Where to Photograph in Grand Canyon National Park
From personal experience, these locations in Grand Canyon National Park are the best for landscape photography. I also offer my thoughts on when are the best times of the year to be there to capture the best possible photographs.
This is another one of the National Parks that has stunning views both in summer and in the winter. I have not had the opportunity to shoot here after a good winter snowfall, so that is on my list. The potential of storms over the canyon makes shooting in the summer monsoon season attractive. Fortunately, there is good internet service along the South Rim so you can track which overlook the storm is going to pass over. They seem to move from Southwest to Northeast most of the time.
All of the overlooks are different and have their own character. I watch the weather and cloud movement constantly and pick an overlook on the South Rim based on that where I feel I will have the best results. The far west end of the South Rim is accessible only by shuttle bus, which eliminates the last-minute decisions I usually make. I have a few shots from those overlooks, but I always gravitate back to the others where I can move freely from one to another.
If possible, stay inside the park. The entrance stations can get backed up and if you are going back and forth to your lodging, it can really slow you down.
My Favorite Locations
In my opinion, this is the most impressive of the overlooks. The early morning sun does an amazing job of lighting up both the front and back sides of the rock formations in the canyon. It’s kind of hard to explain how this works so well. Perhaps just coincidence, but I’ve had my best luck with storms here.
Also on the South Rim, Yavapai Point has a long trail along the rim allowing you to obtain quite a few different compositions. Like the other overlooks, your car is not far away if you have to change your mind and head to another location.
Sunrise in the summer is a great time to be at Moran Point. The sun is rising just out of the frame on the right and there a nice light-colored rock formation for the foreground. Off to the west, there are some very interesting formations in the canyon that allow for some great closeup shadows.
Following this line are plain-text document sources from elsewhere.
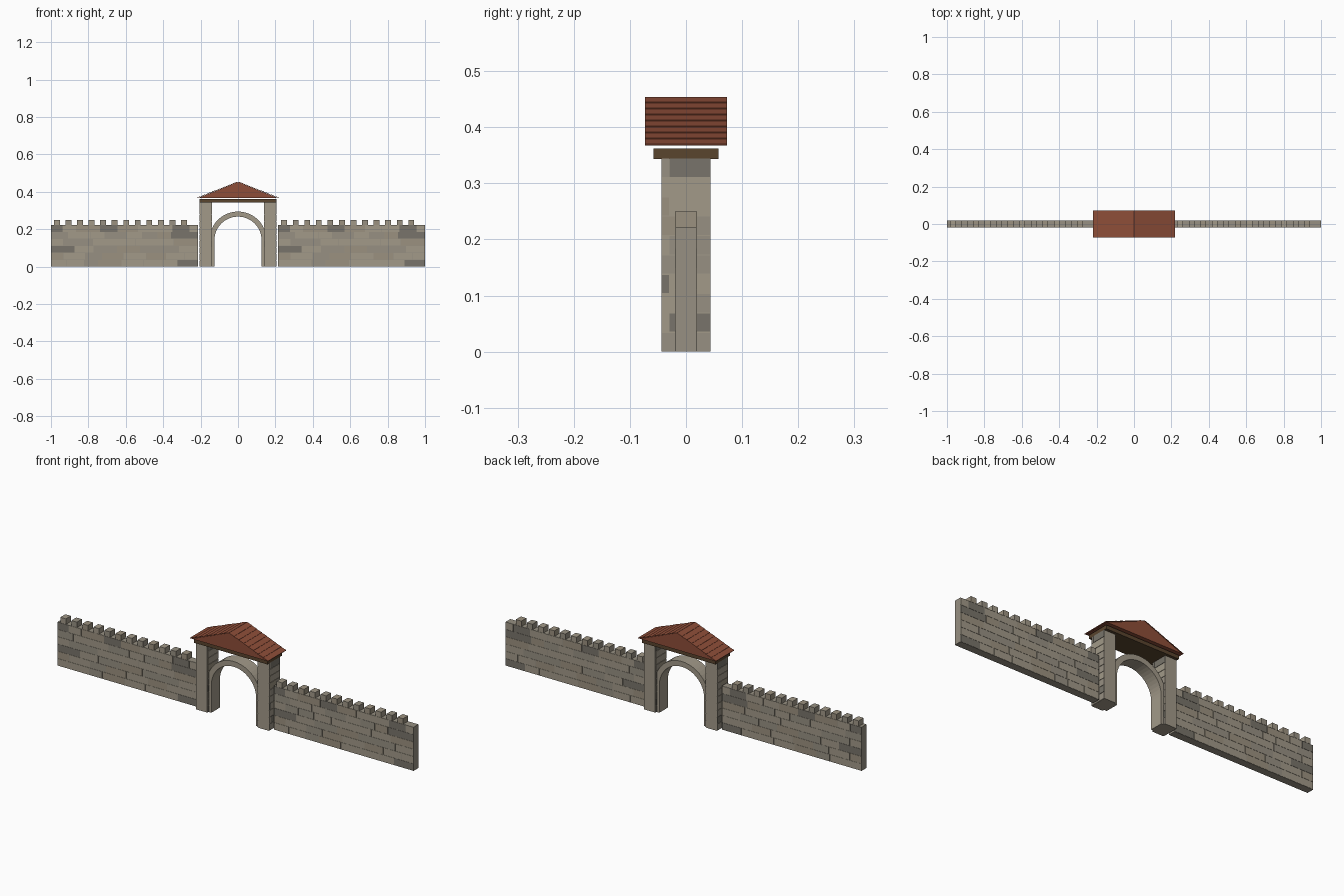
import bpy, bmesh, math, random
from mathutils import Vector

if "Cube" in bpy.data.objects:
    bpy.data.objects.remove(bpy.data.objects["Cube"])


def material(name, rgb):
    m = bpy.data.materials.new(name)
    m.diffuse_color = (*rgb, 1)
    m.use_nodes = True
    m.node_tree.nodes["Principled BSDF"].inputs["Base Color"].default_value = m.diffuse_color
    return m


STONE = [material("stone_light", (0.36, 0.32, 0.25)),
         material("stone_mid", (0.31, 0.28, 0.225)),
         material("stone_warm", (0.33, 0.285, 0.215)),
         material("stone_dark", (0.19, 0.175, 0.145))]
ROOF = [material("roof_tile", (0.27, 0.075, 0.04))]
WOOD = [material("dark_wood", (0.10, 0.058, 0.027))]
WEIGHTS = (5, 4, 3, 2)


def box(bm, x, y, z, mat=0):
    """Box from (min, max) ranges."""
    v = [bm.verts.new((a, b, c)) for c in z for b in y for a in x]
    for idx in ((0, 2, 3, 1), (4, 5, 7, 6), (0, 1, 5, 4),
                (2, 6, 7, 3), (0, 4, 6, 2), (1, 3, 7, 5)):
        bm.faces.new([v[i] for i in idx]).material_index = mat


def prism(bm, pts, y0, y1):
    """Extrude an x-z outline along y."""
    a = [bm.verts.new((x, y0, z)) for x, z in pts]
    b = [bm.verts.new((x, y1, z)) for x, z in pts]
    n = len(pts)
    bm.faces.new(a)
    bm.faces.new(b[::-1])
    for i in range(n):
        j = (i + 1) % n
        bm.faces.new((a[i], b[i], b[j], a[j]))


def finish(bm, name, mats):
    bmesh.ops.recalc_face_normals(bm, faces=bm.faces)
    me = bpy.data.meshes.new(name)
    bm.to_mesh(me)
    bm.free()
    for m in mats:
        me.materials.append(m)
    ob = bpy.data.objects.new(name, me)
    bpy.context.collection.objects.link(ob)
    return ob


# Walls: solid core with slightly proud bricks and a row of merlons
def wall(name, x0):
    rnd = random.Random(4)
    length, height, t, rows = 0.785, 0.222, 0.02, 6
    x1, rh, g = x0 + length, 0.222 / 6, 0.0008
    bm = bmesh.new()
    box(bm, (x0, x1), (-t + 0.0012, t - 0.0012), (0, height), 1)
    for r in range(rows):
        x = x0
        first = True
        while x < x1 - 0.001:
            w = rnd.uniform(0.07, 0.13) * (0.55 if first and r % 2 else 1)
            first = False
            e = x + w if x + w < x1 - 0.04 else x1
            mat = rnd.choices(range(4), WEIGHTS)[0]
            for s in (-1, 1):
                ys = sorted((s * (t - 0.0016), s * t))
                box(bm, (x + g, e - g), ys, (r * rh + g, (r + 1) * rh - g), mat)
            x = e
    for i in range(12):
        mx = x0 + 0.016 + i * 0.0618
        box(bm, (mx, mx + 0.031), (-t, t), (height, 0.25), i % 3)
    finish(bm, name, STONE)


wall("left_wall", -1.0)
wall("right_wall", 0.215)

# Gate pillars with thin stone facing on their side faces
for name, s in (("left_pillar", -1), ("right_pillar", 1)):
    rnd = random.Random(9)
    bm = bmesh.new()
    box(bm, sorted((s * 0.142, s * 0.204)), (-0.044, 0.044), (0, 0.345))
    rh = 0.345 / 10
    for r in range(10):
        split = -0.03 if r % 2 else 0.012
        for ya, yb in ((-0.043, split), (split, 0.043)):
            mat = rnd.choices(range(4), WEIGHTS)[0]
            for xs in ((0.204, 0.206), (0.140, 0.142)):
                box(bm, sorted(s * x for x in xs), (ya + 0.0005, yb - 0.0005),
                    (r * rh + 0.001, (r + 1) * rh - 0.001), mat)
    finish(bm, name, STONE)

# Round arch with straight legs
bm = bmesh.new()
ro, ri, zc, n = 0.153, 0.126, 0.141, 24


def arc(r):
    return [(r * math.cos(math.pi * i / n), zc + r * math.sin(math.pi * i / n))
            for i in range(n + 1)]


outer = [(ro, 0)] + arc(ro) + [(-ro, 0)]
inner = [(ri, 0)] + arc(ri) + [(-ri, 0)]
rings = []
for (xo, zo), (xi, zi) in zip(outer, inner):
    rings.append([bm.verts.new(p) for p in ((xo, -0.034, zo), (xi, -0.034, zi),
                                            (xi, 0.034, zi), (xo, 0.034, zo))])
for a, b in zip(rings, rings[1:]):
    for i in range(4):
        j = (i + 1) % 4
        bm.faces.new((a[i], a[j], b[j], b[i]))
bm.faces.new(rings[0])
bm.faces.new(rings[-1])
arch = finish(bm, "gate_arch", STONE[:1])

# Wooden lintel slab
bm = bmesh.new()
box(bm, (-0.206, 0.206), (-0.058, 0.058), (0.343, 0.362))
finish(bm, "lintel", WOOD)

# Gabled roof body
bm = bmesh.new()
prism(bm, [(-0.212, 0.367), (0.212, 0.367), (0, 0.452)], -0.071, 0.071)
finish(bm, "roof_body", ROOF)

# Overlapping tile courses on both slopes
bm = bmesh.new()
top, eave, courses = Vector((0, 0.4525)), Vector((0.219, 0.367)), 8
d = (eave - top).normalized()
nrm = Vector((-d.y, d.x))
for s in (-1, 1):
    for i in range(courses):
        a = top.lerp(eave, i / courses)
        b = top.lerp(eave, (i + 1) / courses)
        pts = [a, b, b + nrm * 0.003, a + nrm * 0.0012]
        prism(bm, [(s * p.x, p.y) for p in pts], -0.073, 0.073)
finish(bm, "roof_tiles", ROOF)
I have enjoyed being at Cape Royal every time I have made the trip to the North Rim. It’s a 45 minute drive from the lodge, so plan accordingly. I’m always thinking about shooting at some of the overlooks on the way there and then worry about what I might miss at Cape Royal so I pass them by. I could easily spend two weeks just at the North Rim to have time to shoot it all.
Other Locations In Grand Canyon National Park
It is a challenge with the shuttle, catching it at 4:30am to get out west for sunrise. However there are some overlooks that have potential like Hopi Point, Mohavi Point and Pima Point. You can capture a nice view of the Colorado River from Pima Point.
To the east on the South Rim, there is Lipan Point, Navajo Point and the Desert View Watchtower. If you keep the telephoto lens handy, there are lots of options for closeups of formations in the canyon from these overlooks.
Best Times To Be At Grand Canyon National Park
I like the summer from the South Rim as the sun is rising from the northeast and setting to the northwest. This allows for the color in the sky near the rising or setting sun to be in the photograph, adding additional drama. In the Fall, Winter and Spring, the sun is off to the side or behind you, which I don’t find as interesting.
On the North Rim there are views behind the lodge along with overlooks at Point Imperial, Cape Royal and a few along the way to Cape Royal. Cape Royal is the most popular view, overlooking a stunning scene. Here, there Spring and Fall can be advantageous to have the setting sun in the photograph. Summer storms can be impressive, but the lookout is a little way from your car and it can get a little dicey if the lighting gets too close.